Feminist fashion collection finds alternate meanings in everyday objects
Third-year sociology student Natalie Kirsten made a skirt from recycled placemats, covered with found photos she bought from a flea market. The accompanying bustier was fashioned from a shower curtain and magazine clippings. (Zinnia Moreno/Daily Bruin)
May 18, 2016 11:51 p.m.
Natalie Kirsten walked across campus carrying a broken white lamp cover she had stolen from one of UCLA’s numerous streetlights.
Kirsten, a third-year sociology student, has been collecting random objects since December to include in her dress collection called “The Procession of Simulacra” for the Fashion and Student Trends fashion show Friday.

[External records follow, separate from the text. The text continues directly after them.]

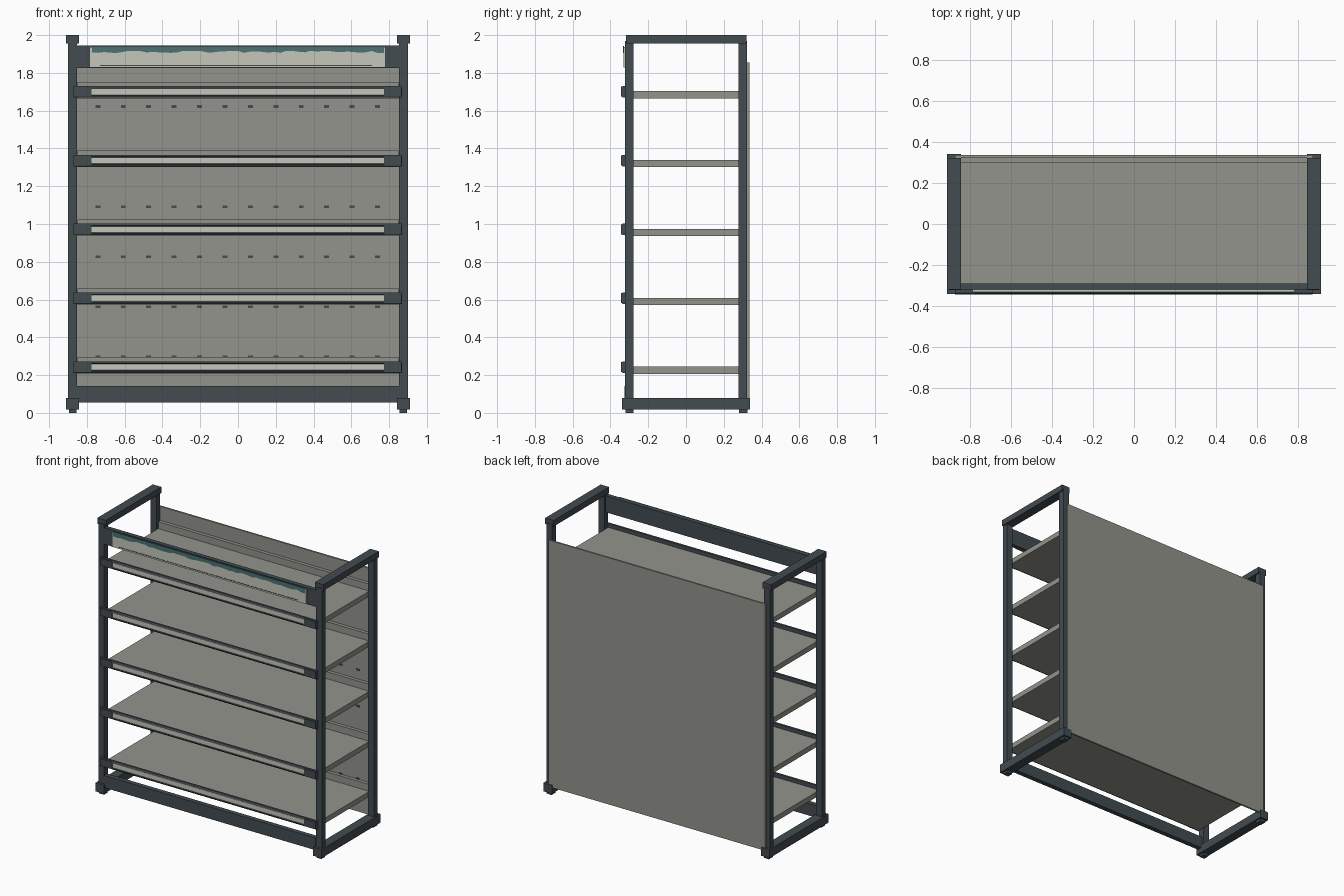
import bpy, bmesh, random

if "Cube" in bpy.data.objects:
    bpy.data.objects.remove(bpy.data.objects["Cube"])

random.seed(4)


def material(name, rgb):
    m = bpy.data.materials.new(name)
    m.diffuse_color = (*rgb, 1)
    m.use_nodes = True
    m.node_tree.nodes["Principled BSDF"].inputs["Base Color"].default_value = m.diffuse_color
    return m


SLATE = material("dark slate metal", (0.055, 0.072, 0.083))
GREY = material("warm grey panel", (0.29, 0.295, 0.262))
CREAM = material("pale label", (0.56, 0.565, 0.49))
TEAL = material("teal trim", (0.075, 0.165, 0.175))


def finish(name, bm, mat):
    bmesh.ops.recalc_face_normals(bm, faces=bm.faces)
    mesh = bpy.data.meshes.new(name)
    bm.to_mesh(mesh)
    bm.free()
    mesh.materials.append(mat)
    ob = bpy.data.objects.new(name, mesh)
    bpy.context.collection.objects.link(ob)
    return ob


def add_box(bm, x, y, z):
    """Box from (min, max) pairs."""
    vs = bmesh.ops.create_cube(bm, size=1)["verts"]
    for v in vs:
        v.co = [(r[0] + r[1]) / 2 + c * (r[1] - r[0]) for r, c in zip((x, y, z), v.co)]


def boxes(name, mat, *ranges):
    bm = bmesh.new()
    for r in ranges:
        add_box(bm, *r)
    return finish(name, bm, mat)


def extrude_x(name, mat, profile, x0, x1):
    """Sweep a (y, z) profile along x."""
    bm = bmesh.new()
    a = [bm.verts.new((x0, y, z)) for y, z in profile]
    b = [bm.verts.new((x1, y, z)) for y, z in profile]
    bm.faces.new(a)
    bm.faces.new(b)
    for i in range(len(a)):
        j = (i + 1) % len(a)
        bm.faces.new((a[i], a[j], b[j], b[i]))
    return finish(name, bm, mat)


# Side frames: posts, base bar, top bar and feet, mirrored left and right
for side, s in (("left", -1), ("right", 1)):
    def sx(a, b):
        return tuple(sorted((s * a, s * b)))
    boxes(f"{side}_front_post", SLATE, (sx(0.852, 0.9), (-0.322, -0.277), (0.07, 1.97)))
    boxes(f"{side}_back_post", SLATE, (sx(0.852, 0.9), (0.277, 0.322), (0.07, 1.97)))
    boxes(f"{side}_base_bar", SLATE, (sx(0.842, 0.91), (-0.34, 0.34), (0.018, 0.08)))
    boxes(f"{side}_top_bar", SLATE, (sx(0.842, 0.91), (-0.318, 0.32), (1.956, 2.0)))
    boxes(f"{side}_feet", SLATE,
          (sx(0.855, 0.895), (-0.32, -0.278), (0, 0.02)),
          (sx(0.855, 0.895), (0.28, 0.325), (0, 0.02)))

# Back panel, and rows of slots on its inner face
boxes("back_panel", GREY, ((-0.872, 0.872), (0.322, 0.335), (0.06, 1.855)))
boxes("back_slots", SLATE,
      *[((-0.742 + 0.1346 * i - 0.013, -0.742 + 0.1346 * i + 0.013),
         (0.319, 0.323), (z - 0.007, z + 0.007))
        for z in (0.297, 0.562, 0.827, 1.092, 1.357, 1.622) for i in range(12)])

# Bottom kick rail
boxes("kick_rail", SLATE, ((-0.853, 0.853), (-0.325, -0.29), (0.055, 0.143)))

# Shelves with a rear lip, a front rail, end clips and a label strip
for n in range(5):
    t = 0.245 + 0.3645 * n
    boxes(f"shelf_{n + 1}", GREY, ((-0.85, 0.85), (-0.32, 0.30), (t - 0.038, t)))
    boxes(f"shelf_lip_{n + 1}", GREY, ((-0.85, 0.85), (0.297, 0.322), (t - 0.038, t + 0.05)))
    lo, hi = t - 0.033, t + 0.028
    extrude_x(f"shelf_rail_{n + 1}", SLATE,
              [(-0.32, lo), (-0.336, lo), (-0.342, lo + 0.01), (-0.335, lo + 0.014),
               (-0.335, hi - 0.014), (-0.342, hi - 0.01), (-0.336, hi), (-0.32, hi)],
              -0.872, 0.868)
    boxes(f"rail_end_clips_{n + 1}", SLATE,
          *[((c - 0.047, c + 0.047), (-0.343, -0.333), (lo + 0.004, hi - 0.004))
            for c in (-0.823, 0.819)])
    boxes(f"rail_label_{n + 1}", CREAM,
          ((-0.775, 0.772), (-0.338, -0.334), (lo + 0.014, hi - 0.014)))

# Header board with its label
boxes("header_board", SLATE, ((-0.853, 0.853), (-0.322, -0.29), (1.825, 1.945)))
boxes("header_label", CREAM, ((-0.785, 0.78), (-0.33, -0.321), (1.828, 1.938)))
boxes("header_pinstripe", SLATE, ((-0.73, 0.71), (-0.3315, -0.3295), (1.837, 1.842)))

# Teal band with a ragged lower edge along the header top
bm = bmesh.new()
top, low = [], []
for i in range(49):
    x = -0.772 + 1.544 * i / 48
    top.append(bm.verts.new((x, -0.333, 1.942)))
    low.append(bm.verts.new((x, -0.333, 1.909 + random.uniform(-0.004, 0.009))))
faces = [bm.faces.new((low[i], low[i + 1], top[i + 1], top[i])) for i in range(48)]
ext = bmesh.ops.extrude_face_region(bm, geom=faces)["geom"]
for v in ext:
    if isinstance(v, bmesh.types.BMVert):
        v.co.y += 0.004
finish("header_ragged_band", bm, TEAL)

Kirsten repurposed the items for their conceptual meaning to comment on prostitution and femininity through her collection, she said.
As Kirsten grew older, she faced new, gendered expectations about how to dress and act, a feeling she incorporated into one of her dresses made of family photos, she said.

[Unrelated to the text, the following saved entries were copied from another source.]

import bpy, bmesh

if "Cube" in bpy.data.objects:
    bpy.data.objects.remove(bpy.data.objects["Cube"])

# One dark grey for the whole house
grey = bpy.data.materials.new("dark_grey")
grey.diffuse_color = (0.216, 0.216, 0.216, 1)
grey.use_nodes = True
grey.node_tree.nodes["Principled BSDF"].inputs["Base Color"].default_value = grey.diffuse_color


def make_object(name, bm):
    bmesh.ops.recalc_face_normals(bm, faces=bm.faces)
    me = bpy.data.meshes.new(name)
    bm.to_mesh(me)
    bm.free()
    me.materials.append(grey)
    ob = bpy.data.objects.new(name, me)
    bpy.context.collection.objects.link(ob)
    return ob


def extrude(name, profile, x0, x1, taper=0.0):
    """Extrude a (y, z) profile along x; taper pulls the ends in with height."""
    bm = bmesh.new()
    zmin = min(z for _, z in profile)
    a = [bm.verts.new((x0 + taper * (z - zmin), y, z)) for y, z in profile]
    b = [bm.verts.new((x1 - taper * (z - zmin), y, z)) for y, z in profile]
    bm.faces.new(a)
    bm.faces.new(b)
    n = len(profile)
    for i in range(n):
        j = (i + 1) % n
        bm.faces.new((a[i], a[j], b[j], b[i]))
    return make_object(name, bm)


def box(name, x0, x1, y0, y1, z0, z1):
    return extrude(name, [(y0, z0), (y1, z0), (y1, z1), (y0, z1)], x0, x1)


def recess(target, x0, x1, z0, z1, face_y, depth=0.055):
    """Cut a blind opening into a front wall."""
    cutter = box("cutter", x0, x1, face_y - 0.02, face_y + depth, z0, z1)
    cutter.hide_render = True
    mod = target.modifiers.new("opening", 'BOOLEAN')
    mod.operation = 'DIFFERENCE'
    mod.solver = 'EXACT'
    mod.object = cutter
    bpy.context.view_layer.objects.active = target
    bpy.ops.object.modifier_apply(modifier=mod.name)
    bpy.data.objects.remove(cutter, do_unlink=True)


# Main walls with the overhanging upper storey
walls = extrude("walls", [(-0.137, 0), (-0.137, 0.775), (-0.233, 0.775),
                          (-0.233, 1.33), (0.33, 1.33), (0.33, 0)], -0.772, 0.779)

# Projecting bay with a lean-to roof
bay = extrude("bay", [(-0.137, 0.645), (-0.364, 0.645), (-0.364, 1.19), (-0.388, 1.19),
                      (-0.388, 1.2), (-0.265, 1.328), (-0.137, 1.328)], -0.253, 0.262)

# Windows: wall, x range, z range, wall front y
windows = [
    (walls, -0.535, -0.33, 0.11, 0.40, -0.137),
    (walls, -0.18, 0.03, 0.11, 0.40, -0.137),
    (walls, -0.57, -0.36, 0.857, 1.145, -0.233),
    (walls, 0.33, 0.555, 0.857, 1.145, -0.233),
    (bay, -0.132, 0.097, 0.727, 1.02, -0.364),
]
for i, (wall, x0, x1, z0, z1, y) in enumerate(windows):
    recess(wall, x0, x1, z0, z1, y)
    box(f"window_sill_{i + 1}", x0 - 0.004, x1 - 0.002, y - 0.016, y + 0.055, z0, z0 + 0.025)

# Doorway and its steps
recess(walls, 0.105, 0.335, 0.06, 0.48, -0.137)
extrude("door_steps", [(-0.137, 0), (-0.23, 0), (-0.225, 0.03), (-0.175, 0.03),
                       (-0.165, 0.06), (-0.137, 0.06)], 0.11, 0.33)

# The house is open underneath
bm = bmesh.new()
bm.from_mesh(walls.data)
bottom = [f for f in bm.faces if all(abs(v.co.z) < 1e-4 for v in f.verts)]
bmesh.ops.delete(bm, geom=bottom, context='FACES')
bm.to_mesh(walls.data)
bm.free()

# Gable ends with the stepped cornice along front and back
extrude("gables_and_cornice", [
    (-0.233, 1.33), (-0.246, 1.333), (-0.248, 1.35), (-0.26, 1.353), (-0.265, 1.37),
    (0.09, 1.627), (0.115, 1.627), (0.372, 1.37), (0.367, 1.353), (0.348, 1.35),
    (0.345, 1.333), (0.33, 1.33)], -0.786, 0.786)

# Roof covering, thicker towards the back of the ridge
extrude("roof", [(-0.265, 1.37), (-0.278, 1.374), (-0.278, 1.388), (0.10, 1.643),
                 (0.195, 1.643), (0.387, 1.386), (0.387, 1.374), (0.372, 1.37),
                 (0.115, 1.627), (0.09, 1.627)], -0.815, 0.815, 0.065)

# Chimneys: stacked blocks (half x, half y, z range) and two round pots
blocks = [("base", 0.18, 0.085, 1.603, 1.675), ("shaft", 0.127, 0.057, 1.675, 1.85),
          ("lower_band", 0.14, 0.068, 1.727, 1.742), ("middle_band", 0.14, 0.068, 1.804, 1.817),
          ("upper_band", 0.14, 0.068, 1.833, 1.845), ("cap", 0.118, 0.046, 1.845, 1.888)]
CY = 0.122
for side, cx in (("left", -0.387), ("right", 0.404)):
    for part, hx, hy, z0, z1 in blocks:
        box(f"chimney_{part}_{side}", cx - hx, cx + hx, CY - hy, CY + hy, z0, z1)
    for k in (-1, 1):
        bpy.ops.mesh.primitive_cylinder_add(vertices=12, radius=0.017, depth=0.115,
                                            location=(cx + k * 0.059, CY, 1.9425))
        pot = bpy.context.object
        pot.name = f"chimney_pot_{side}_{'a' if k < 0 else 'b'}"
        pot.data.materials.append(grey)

“It was very unsettling for me, and I would say that’s an experience that a lot of young women have,” Kirsten said.
Working out of her Westwood apartment, Kirsten spent hours huddled in the corner of her living room, sewing together abandoned bras with a borrowed sewing machine and hand stitching burlap sacks using 99-cent dental floss.
All seven of Kirsten’s designs are made of abandoned materials she found around campus or in redistribution places like the reDiscover Center in West Los Angeles and the Stray Cat Alliance thrift store in Santa Monica. Some of Kirsten’s dresses include stick framing from a discarded mattress in front of a fraternity house and green material ripped from a UCLA construction site fence.

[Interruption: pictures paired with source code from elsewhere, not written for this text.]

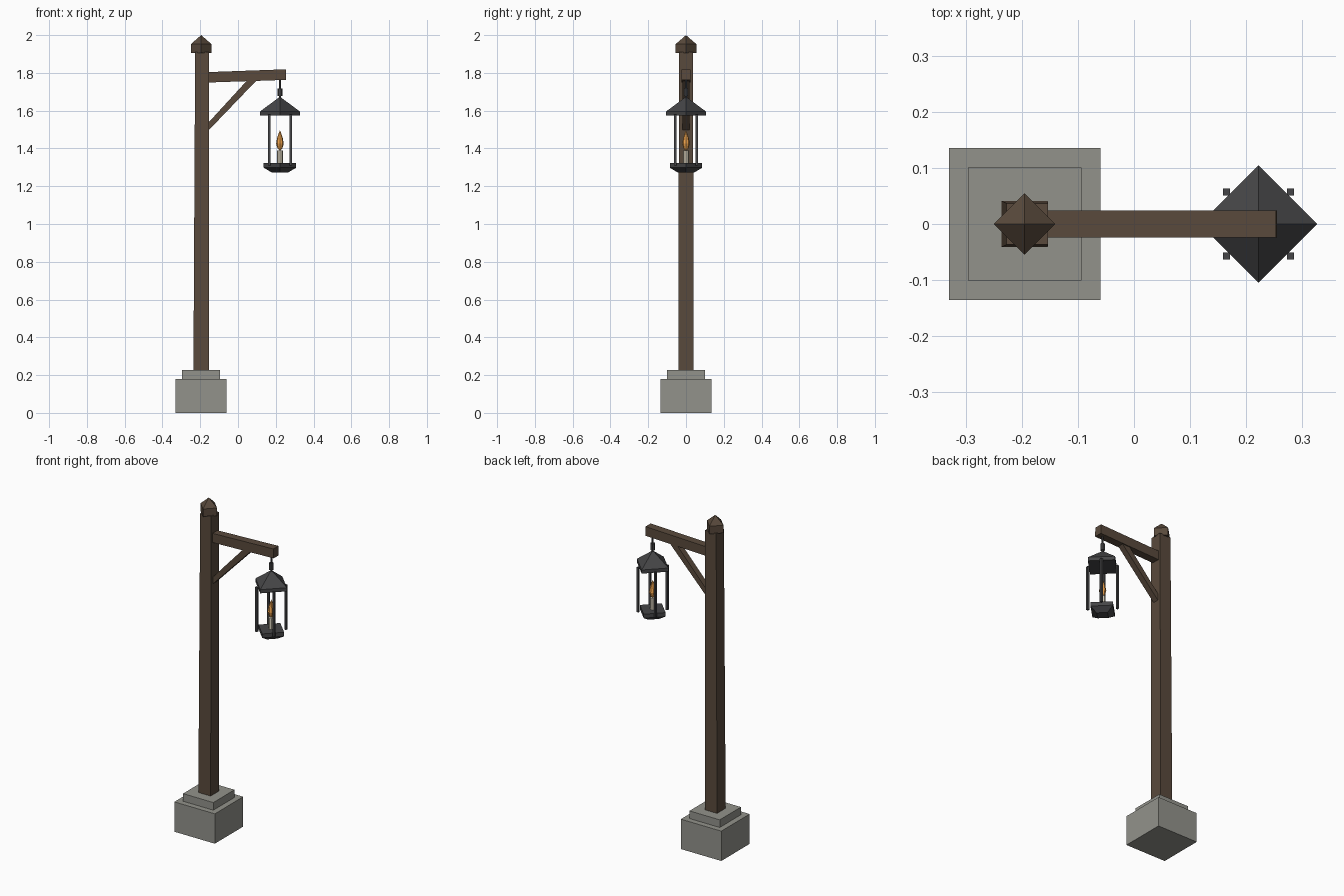
import bpy, bmesh, math
from mathutils import Vector

if "Cube" in bpy.data.objects:
    bpy.data.objects.remove(bpy.data.objects["Cube"])


def material(name, r, g, b):
    m = bpy.data.materials.new(name)
    m.diffuse_color = (r, g, b, 1)
    m.use_nodes = True
    m.node_tree.nodes["Principled BSDF"].inputs["Base Color"].default_value = m.diffuse_color
    return m


WOOD = material("wood", 0.10, 0.068, 0.045)
STONE = material("stone", 0.29, 0.29, 0.26)
IRON = material("iron", 0.06, 0.06, 0.063)
WAX = material("wax", 0.72, 0.66, 0.52)
FIRE = material("fire", 0.85, 0.36, 0.07)


def lathe(name, x, y, profile, sides, mat, turn=0.0):
    """Stack of regular rings (radius, z); radius 0 makes a point."""
    bm = bmesh.new()
    rings = []
    for r, z in profile:
        n = sides if r > 0 else 1
        rings.append([bm.verts.new((x + r * math.cos(turn + math.tau * i / sides),
                                    y + r * math.sin(turn + math.tau * i / sides), z))
                      for i in range(n)])
    for a, b in zip(rings, rings[1:]):
        for i in range(sides):
            j = (i + 1) % sides
            quad = [a[i % len(a)], a[j % len(a)], b[j % len(b)], b[i % len(b)]]
            bm.faces.new(list(dict.fromkeys(quad)))
    for ring in (rings[0], rings[-1]):
        if len(ring) > 2:
            bm.faces.new(ring)
    return finish(name, bm, mat)


def extrude_xz(name, outline, half, mat):
    """Front-view outline given thickness along y."""
    bm = bmesh.new()
    face = bm.faces.new([bm.verts.new((x, -half, z)) for x, z in outline])
    new = bmesh.ops.extrude_face_region(bm, geom=[face])["geom"]
    bmesh.ops.translate(bm, vec=Vector((0, 2 * half, 0)),
                        verts=[v for v in new if isinstance(v, bmesh.types.BMVert)])
    return finish(name, bm, mat)


def finish(name, bm, mat):
    bmesh.ops.recalc_face_normals(bm, faces=bm.faces)
    mesh = bpy.data.meshes.new(name)
    bm.to_mesh(mesh)
    bm.free()
    mesh.materials.append(mat)
    obj = bpy.data.objects.new(name, mesh)
    bpy.context.collection.objects.link(obj)
    return obj


def block(name, x, y, half, z0, z1, mat):
    r = half * math.sqrt(2)
    return lathe(name, x, y, [(r, z0), (r, z1)], 4, mat, math.pi / 4)


PX, LX = -0.195, 0.222   # post and lantern centres

# Stone footing
block("base_block", PX, 0, 0.135, 0, 0.18, STONE)
block("base_step", PX, 0, 0.101, 0.18, 0.226, STONE)

# Tapered post, leaning very slightly
post = block("post", PX, 0, 0.041, 0.22, 1.91, WOOD)
for v in post.data.vertices:
    if v.co.z > 1:
        v.co.x = PX + 0.005 + (v.co.x - PX) * 0.9
        v.co.y *= 0.9

# Pointed cap, turned 45 degrees to the post
lathe("post_cap", PX, 0, [(0.055, 1.905), (0.055, 1.952), (0, 2.0)], 4, WOOD)

# Arm and diagonal brace
extrude_xz("arm", [(-0.19, 1.748), (0.255, 1.763), (0.253, 1.819), (-0.19, 1.803)],
           0.024, WOOD)
extrude_xz("brace", [(-0.17, 1.481), (0.10, 1.762), (0.05, 1.762), (-0.17, 1.522)],
           0.018, WOOD)

# Hanger
lathe("hanger_rod", LX, 0, [(0.006, 1.655), (0.006, 1.77)], 6, IRON)
lathe("hanger_collar", LX, 0, [(0.013, 1.678), (0.013, 1.718)], 6, IRON)

# Lantern roof and floor
lathe("lantern_roof", LX, 0,
      [(0.105, 1.574), (0.105, 1.596), (0, 1.674)], 4, IRON)
lathe("lantern_floor", LX, 0,
      [(0.042, 1.272), (0.086, 1.298), (0.086, 1.322)], 4, IRON)

# Corner bars
for sx in (-1, 1):
    for sy in (-1, 1):
        block("lantern_bar", LX + sx * 0.057, sy * 0.057, 0.006, 1.31, 1.58, IRON)

# Candle and flame
lathe("candle", LX, 0, [(0.015, 1.32), (0.015, 1.39)], 8, WAX)
lathe("flame", LX, 0, [(0, 1.388), (0.013, 1.40), (0.02, 1.425), (0.015, 1.455),
                       (0.006, 1.482), (0, 1.496)], 8, FIRE)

Many of the materials holding the dresses together are also the result of chance encounters with lost objects. When walking to class, Kirsten stumbled across a gallon tub of Elmer’s glue that now holds together catalog clippings as a shirt in one of her dresses.
“I really like the whole idea of repurposing things and reusing things,” Kirsten said. “You can have something and it can have new life.”
Several models will flaunt Kirsten’s collection on the runway, including third-year dance student Timna Naim. Along with modeling, Naim also collaborated with Kirsten on the seventh design, which features plastic bags fashioned into a Cinderella-like gown.
The clothing line is different from traditional lines because it exists beyond fashion as an art piece that could also stand on its own, Naim said.
“She’s very honest with her approach to the clothing in that same sort of light of not trying to make (the clothing) what it’s not,” Naim said. “It feels really genuine and interesting to see how she goes about the process.”
A video created by third-year Design | Media Arts student Michael Becker will accompany Kirsten’s collection at the FAST fashion show. The video will project abrupt changes in color and saturation onto two screens and include media clips ranging from footage of Beyoncé to a Russian fashion show.
Becker said he and Kirsten worked in coffee shops and her apartment for over a week to create a visual piece that fits into his own aesthetic and bolsters Kirsten’s collection by connecting it to media.
Although he had seen found object assemblages in different artworks and sculptures before, Becker said Kirsten’s collection was the first time he saw the style in a fashion setting.
“She’s bringing all of it together from a sociologist background, and it is really quite a unique mix of interests,” Becker said.
Using repurposed objects, Kirsten said her collection focuses on femininity and prostitution. Kirsten added that she wants viewers to engage with questions like, “Is education the way out of prostitution?” and “What type of women become prostitutes?”
To highlight images of prostitution in the collection, Kirsten said she emphasized the shape of the hips in many of her dress designs and included common symbols of prostitution like a red sash.
“Because these found objects are often things we encounter in our day-to-day lives, we have already assigned meaning to them,” Kirsten said. “So when I make them into a sculpture or something different, they have even more meaning; a second layer is added to them.”